- EXERCISE DETAILS:
Using the data beneath this instruction, retype only the lines from the one that contains "const orange = material('orange" down to the one that contains "add(model, 'crossbar', new", both included, exactly as they appear.

- EXTRACTED RECORDS:
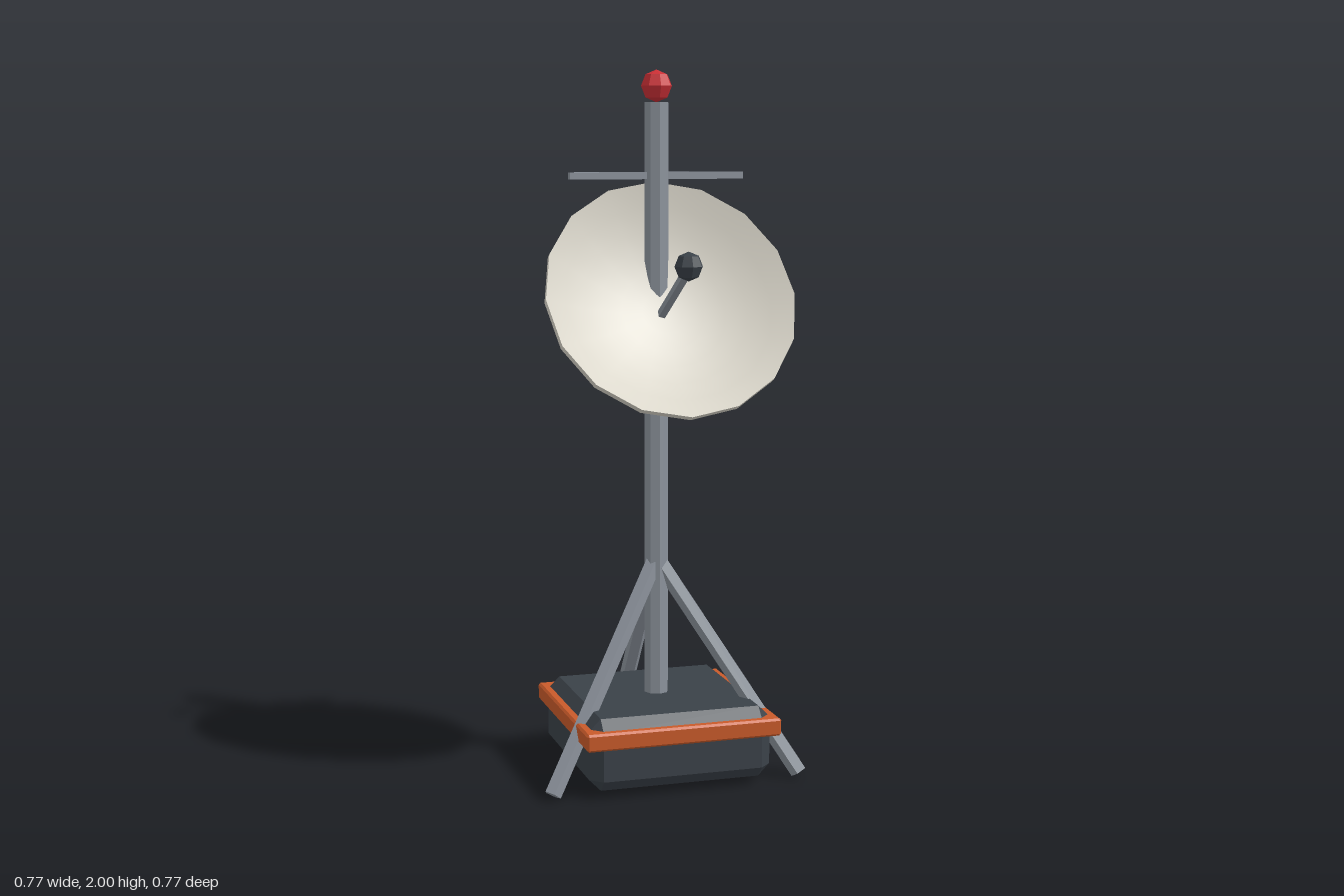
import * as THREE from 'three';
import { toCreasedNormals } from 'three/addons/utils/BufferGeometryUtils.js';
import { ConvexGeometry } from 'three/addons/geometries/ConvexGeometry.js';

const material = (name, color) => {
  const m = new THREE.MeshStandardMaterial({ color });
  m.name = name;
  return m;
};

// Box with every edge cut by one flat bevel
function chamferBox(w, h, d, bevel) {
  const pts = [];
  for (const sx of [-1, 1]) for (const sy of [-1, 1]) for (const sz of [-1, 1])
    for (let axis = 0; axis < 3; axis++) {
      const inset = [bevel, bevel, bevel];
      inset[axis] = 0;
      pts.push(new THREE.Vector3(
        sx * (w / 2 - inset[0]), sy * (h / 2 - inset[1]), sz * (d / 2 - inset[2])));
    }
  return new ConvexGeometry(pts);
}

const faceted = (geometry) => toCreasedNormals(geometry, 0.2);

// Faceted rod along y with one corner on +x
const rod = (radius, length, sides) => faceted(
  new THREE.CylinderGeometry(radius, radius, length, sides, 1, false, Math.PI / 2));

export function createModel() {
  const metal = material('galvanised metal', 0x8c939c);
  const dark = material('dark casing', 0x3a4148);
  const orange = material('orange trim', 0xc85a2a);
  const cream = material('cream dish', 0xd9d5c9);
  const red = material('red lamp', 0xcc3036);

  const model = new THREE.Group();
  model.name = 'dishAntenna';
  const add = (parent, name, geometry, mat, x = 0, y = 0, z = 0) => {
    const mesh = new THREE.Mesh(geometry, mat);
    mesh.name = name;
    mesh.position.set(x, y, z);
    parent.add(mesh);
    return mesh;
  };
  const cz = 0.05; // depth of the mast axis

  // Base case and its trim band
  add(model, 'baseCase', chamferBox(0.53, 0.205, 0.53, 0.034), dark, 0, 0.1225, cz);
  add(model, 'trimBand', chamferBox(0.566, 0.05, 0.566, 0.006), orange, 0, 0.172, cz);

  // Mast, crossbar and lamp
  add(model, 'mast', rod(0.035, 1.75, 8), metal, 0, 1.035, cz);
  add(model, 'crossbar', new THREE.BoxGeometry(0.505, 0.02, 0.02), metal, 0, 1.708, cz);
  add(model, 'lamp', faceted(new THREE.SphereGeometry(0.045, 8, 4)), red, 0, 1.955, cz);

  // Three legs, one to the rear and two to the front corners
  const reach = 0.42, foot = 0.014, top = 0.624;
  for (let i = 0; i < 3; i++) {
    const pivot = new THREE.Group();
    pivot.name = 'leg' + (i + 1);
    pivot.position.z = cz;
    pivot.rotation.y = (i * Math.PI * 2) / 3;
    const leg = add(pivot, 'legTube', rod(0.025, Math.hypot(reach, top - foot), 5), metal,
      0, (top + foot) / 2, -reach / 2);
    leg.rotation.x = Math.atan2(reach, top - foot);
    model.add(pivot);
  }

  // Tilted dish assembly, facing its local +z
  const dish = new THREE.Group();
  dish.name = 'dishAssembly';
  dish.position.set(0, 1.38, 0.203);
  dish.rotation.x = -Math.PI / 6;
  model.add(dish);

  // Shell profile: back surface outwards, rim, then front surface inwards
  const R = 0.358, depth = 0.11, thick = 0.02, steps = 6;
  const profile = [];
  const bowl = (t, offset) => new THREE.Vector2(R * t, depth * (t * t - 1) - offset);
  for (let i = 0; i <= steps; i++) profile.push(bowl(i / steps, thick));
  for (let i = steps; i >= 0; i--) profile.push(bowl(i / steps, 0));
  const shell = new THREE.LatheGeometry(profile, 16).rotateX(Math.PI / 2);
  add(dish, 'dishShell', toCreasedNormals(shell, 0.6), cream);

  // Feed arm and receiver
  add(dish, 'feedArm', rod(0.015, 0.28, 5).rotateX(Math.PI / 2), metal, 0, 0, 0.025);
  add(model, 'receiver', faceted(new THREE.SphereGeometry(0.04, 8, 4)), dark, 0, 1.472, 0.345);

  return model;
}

...

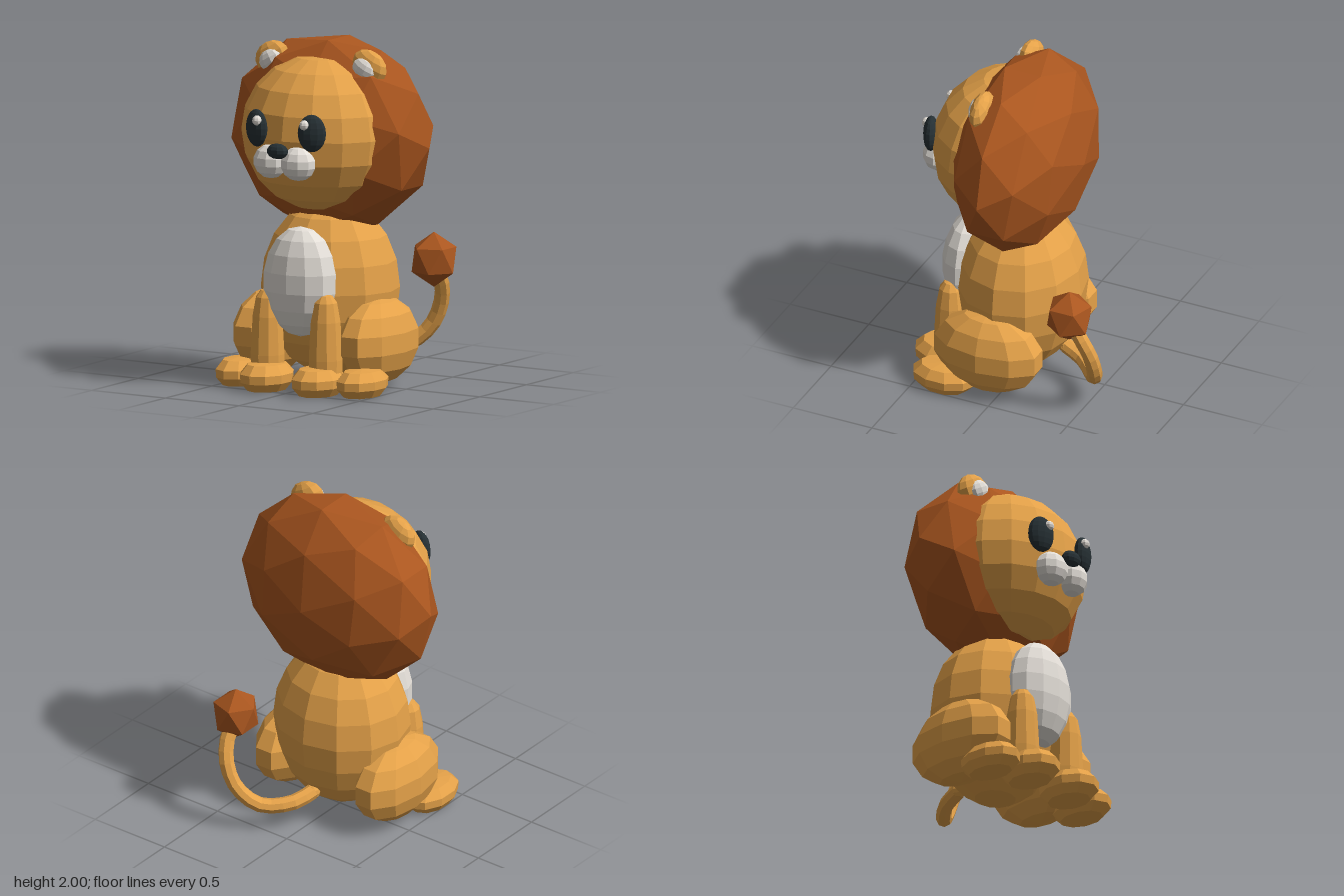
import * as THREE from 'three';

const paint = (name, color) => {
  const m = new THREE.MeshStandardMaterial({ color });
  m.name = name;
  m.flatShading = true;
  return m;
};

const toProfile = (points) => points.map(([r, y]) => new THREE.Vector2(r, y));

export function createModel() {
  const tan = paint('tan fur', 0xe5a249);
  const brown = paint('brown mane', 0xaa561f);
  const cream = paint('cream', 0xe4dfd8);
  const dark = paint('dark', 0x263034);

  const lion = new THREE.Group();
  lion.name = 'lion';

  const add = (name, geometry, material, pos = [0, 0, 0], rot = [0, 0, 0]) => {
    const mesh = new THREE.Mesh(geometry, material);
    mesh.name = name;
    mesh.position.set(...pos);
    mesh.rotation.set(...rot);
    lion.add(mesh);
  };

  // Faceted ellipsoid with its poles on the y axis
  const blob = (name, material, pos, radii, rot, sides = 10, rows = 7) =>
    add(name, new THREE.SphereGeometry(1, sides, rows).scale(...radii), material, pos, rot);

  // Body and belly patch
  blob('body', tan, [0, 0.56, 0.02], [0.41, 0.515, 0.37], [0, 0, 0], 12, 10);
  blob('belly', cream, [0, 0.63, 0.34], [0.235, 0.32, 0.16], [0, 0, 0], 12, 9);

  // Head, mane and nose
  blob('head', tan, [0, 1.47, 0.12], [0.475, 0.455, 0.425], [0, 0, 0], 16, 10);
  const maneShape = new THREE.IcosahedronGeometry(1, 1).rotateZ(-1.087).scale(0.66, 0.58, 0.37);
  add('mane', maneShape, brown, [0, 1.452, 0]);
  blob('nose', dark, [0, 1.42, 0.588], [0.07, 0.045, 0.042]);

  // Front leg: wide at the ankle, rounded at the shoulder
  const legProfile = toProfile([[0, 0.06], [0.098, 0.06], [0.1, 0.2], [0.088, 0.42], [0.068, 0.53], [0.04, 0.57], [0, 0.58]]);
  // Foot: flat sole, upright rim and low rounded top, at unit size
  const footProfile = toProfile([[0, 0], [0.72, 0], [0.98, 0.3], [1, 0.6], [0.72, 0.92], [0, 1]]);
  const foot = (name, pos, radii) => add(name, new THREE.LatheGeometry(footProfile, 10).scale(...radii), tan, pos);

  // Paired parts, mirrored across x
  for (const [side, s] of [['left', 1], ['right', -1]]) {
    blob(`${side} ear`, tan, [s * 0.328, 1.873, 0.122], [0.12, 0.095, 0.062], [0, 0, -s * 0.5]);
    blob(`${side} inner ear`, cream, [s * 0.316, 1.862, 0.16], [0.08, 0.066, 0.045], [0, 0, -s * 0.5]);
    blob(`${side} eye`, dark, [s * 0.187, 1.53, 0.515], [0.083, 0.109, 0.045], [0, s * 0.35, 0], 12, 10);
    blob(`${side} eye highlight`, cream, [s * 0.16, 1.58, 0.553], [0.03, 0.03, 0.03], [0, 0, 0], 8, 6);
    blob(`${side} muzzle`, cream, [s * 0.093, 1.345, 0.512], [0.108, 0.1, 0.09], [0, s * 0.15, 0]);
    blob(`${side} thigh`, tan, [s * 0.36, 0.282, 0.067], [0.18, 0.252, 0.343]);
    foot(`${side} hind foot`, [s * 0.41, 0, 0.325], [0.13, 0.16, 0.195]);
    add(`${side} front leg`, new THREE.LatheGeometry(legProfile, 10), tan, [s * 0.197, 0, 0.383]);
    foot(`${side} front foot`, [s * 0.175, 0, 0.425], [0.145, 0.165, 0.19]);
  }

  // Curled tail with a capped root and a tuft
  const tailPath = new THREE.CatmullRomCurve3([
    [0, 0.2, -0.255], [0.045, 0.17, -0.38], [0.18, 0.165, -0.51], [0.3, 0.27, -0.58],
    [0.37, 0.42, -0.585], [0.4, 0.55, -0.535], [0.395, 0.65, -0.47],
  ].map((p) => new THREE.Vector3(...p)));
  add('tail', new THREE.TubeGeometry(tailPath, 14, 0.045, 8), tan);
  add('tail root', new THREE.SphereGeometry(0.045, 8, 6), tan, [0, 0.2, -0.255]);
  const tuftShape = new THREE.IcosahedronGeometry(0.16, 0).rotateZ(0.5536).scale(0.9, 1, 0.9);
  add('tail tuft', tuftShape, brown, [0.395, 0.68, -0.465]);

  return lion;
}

* * *

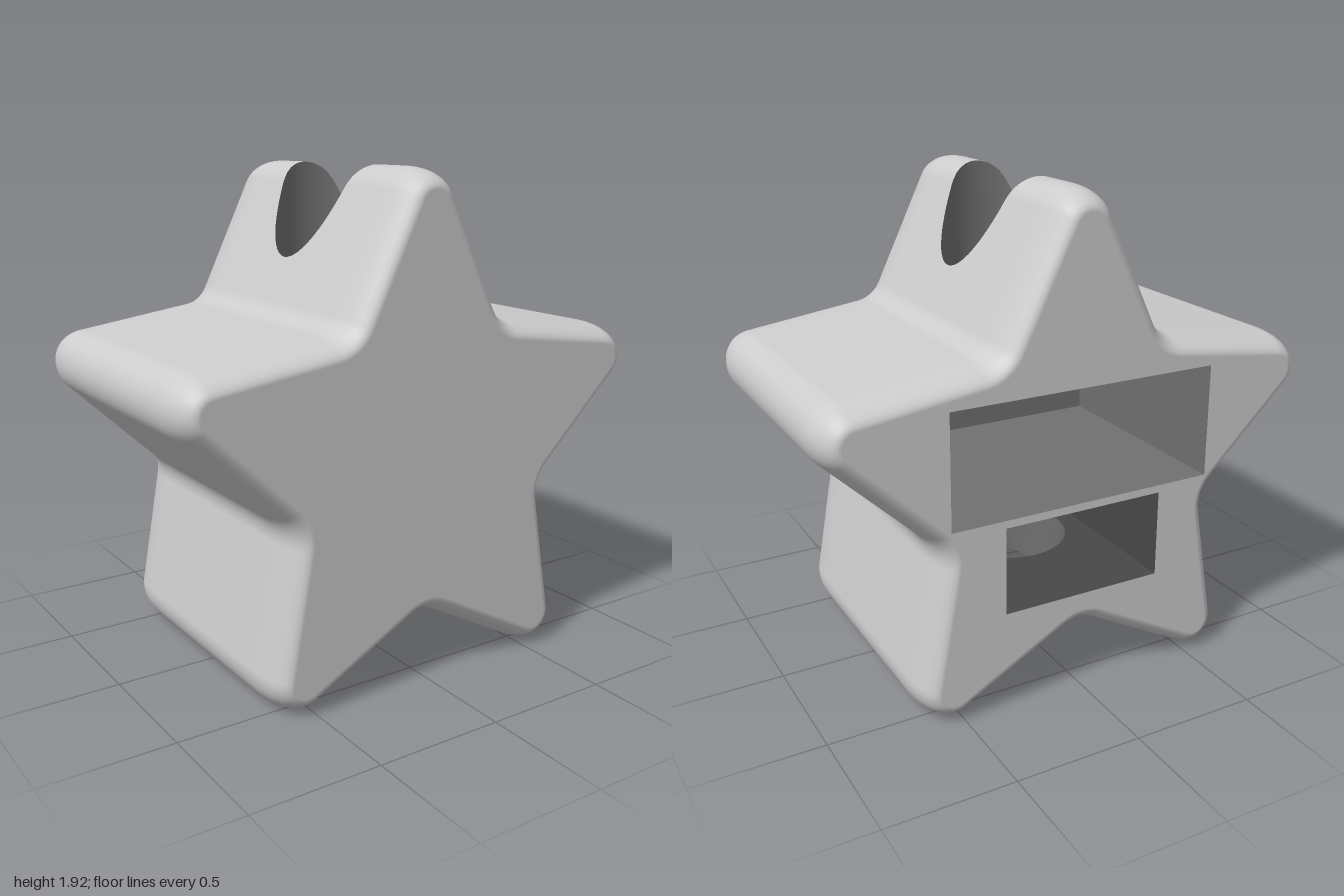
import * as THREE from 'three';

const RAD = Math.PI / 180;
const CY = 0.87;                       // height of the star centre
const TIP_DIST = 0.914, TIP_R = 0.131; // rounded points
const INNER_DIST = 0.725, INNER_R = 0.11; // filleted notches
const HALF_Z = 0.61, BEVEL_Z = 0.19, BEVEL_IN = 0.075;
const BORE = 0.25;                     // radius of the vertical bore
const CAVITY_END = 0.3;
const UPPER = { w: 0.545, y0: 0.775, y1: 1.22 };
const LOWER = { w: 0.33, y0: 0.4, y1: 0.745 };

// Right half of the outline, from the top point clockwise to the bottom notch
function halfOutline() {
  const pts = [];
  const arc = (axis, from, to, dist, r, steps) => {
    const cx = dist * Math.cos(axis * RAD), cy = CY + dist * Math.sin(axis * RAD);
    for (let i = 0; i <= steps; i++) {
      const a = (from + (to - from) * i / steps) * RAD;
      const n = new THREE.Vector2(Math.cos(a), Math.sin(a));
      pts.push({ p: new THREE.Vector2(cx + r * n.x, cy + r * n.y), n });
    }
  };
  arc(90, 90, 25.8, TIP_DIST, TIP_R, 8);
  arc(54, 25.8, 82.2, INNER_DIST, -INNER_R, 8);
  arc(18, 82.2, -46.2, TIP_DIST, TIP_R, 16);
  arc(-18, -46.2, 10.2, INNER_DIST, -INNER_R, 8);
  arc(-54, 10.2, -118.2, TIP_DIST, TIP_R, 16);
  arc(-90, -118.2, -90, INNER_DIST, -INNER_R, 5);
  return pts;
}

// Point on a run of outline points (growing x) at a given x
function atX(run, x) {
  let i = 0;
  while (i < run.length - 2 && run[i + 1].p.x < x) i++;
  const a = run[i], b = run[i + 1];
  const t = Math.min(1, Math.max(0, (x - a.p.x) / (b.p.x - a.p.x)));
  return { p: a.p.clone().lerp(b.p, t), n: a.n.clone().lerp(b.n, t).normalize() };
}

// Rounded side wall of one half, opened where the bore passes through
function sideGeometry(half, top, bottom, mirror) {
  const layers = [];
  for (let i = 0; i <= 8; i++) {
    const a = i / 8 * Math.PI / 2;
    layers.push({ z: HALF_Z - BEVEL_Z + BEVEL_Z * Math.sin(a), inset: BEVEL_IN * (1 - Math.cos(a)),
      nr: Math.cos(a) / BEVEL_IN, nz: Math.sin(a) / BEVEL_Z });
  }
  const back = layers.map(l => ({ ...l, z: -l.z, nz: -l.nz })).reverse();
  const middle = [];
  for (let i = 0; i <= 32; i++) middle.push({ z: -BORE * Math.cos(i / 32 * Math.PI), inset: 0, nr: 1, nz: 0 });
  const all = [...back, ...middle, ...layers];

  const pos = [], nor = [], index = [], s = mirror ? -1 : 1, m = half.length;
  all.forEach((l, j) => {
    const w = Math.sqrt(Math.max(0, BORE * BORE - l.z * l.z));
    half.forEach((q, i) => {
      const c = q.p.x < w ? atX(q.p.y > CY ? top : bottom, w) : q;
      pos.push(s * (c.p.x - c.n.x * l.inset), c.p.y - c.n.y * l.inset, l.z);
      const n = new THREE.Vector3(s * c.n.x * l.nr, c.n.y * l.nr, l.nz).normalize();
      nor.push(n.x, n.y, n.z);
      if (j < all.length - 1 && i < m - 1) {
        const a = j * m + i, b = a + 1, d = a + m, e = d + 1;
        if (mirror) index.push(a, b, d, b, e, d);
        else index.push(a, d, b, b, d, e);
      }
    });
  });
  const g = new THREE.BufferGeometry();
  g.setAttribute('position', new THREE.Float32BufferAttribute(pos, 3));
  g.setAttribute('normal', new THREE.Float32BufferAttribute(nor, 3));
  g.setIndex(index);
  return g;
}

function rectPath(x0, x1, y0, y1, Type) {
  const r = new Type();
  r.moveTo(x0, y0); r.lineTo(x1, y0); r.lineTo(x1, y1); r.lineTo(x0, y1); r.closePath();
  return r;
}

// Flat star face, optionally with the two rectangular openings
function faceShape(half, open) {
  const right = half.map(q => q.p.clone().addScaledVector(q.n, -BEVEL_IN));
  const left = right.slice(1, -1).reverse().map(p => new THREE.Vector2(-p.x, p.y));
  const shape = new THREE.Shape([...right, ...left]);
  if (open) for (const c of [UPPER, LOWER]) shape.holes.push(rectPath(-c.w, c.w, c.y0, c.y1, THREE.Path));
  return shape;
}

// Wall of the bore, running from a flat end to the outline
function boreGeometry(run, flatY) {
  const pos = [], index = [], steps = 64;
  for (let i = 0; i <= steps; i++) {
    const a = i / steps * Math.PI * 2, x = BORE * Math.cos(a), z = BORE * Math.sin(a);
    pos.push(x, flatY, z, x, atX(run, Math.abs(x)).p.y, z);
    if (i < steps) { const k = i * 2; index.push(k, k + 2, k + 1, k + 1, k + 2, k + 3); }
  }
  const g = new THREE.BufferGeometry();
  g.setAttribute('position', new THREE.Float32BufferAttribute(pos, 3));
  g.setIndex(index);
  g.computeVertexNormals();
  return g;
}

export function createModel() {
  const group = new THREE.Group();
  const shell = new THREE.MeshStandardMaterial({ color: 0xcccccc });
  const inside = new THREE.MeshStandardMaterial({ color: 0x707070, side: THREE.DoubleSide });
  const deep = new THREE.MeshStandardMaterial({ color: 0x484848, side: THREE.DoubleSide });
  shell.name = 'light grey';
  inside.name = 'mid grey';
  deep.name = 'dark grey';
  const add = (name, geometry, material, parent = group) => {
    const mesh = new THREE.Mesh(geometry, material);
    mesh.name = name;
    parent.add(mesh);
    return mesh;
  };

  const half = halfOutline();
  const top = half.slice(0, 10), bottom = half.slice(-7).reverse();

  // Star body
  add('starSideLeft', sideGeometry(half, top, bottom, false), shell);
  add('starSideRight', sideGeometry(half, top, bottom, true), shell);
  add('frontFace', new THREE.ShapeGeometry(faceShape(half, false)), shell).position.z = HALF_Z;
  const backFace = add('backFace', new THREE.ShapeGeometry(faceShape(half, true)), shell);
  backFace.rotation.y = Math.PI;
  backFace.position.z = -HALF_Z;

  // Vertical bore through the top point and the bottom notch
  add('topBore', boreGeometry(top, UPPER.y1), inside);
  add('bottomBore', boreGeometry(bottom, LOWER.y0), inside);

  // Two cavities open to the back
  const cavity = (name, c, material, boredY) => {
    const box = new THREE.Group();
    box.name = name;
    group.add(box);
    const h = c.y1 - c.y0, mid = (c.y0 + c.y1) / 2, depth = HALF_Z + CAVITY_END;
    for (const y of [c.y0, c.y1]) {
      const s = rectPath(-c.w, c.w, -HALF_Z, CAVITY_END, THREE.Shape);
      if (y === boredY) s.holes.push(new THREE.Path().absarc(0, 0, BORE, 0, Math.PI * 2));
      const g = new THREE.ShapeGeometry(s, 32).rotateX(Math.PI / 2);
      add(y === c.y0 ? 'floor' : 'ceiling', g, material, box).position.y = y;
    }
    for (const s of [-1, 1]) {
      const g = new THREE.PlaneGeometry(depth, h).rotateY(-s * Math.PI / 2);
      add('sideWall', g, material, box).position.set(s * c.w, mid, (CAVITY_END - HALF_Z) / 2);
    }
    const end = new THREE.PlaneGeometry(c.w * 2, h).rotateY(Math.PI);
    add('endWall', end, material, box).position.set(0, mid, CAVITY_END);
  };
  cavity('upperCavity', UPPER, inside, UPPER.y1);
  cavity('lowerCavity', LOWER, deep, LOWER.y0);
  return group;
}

- TASK RESPONSE:
  const orange = material('orange trim', 0xc85a2a);
  const cream = material('cream dish', 0xd9d5c9);
  const red = material('red lamp', 0xcc3036);

  const model = new THREE.Group();
  model.name = 'dishAntenna';
  const add = (parent, name, geometry, mat, x = 0, y = 0, z = 0) => {
    const mesh = new THREE.Mesh(geometry, mat);
    mesh.name = name;
    mesh.position.set(x, y, z);
    parent.add(mesh);
    return mesh;
  };
  const cz = 0.05; // depth of the mast axis

  // Base case and its trim band
  add(model, 'baseCase', chamferBox(0.53, 0.205, 0.53, 0.034), dark, 0, 0.1225, cz);
  add(model, 'trimBand', chamferBox(0.566, 0.05, 0.566, 0.006), orange, 0, 0.172, cz);

  // Mast, crossbar and lamp
  add(model, 'mast', rod(0.035, 1.75, 8), metal, 0, 1.035, cz);
  add(model, 'crossbar', new THREE.BoxGeometry(0.505, 0.02, 0.02), metal, 0, 1.708, cz);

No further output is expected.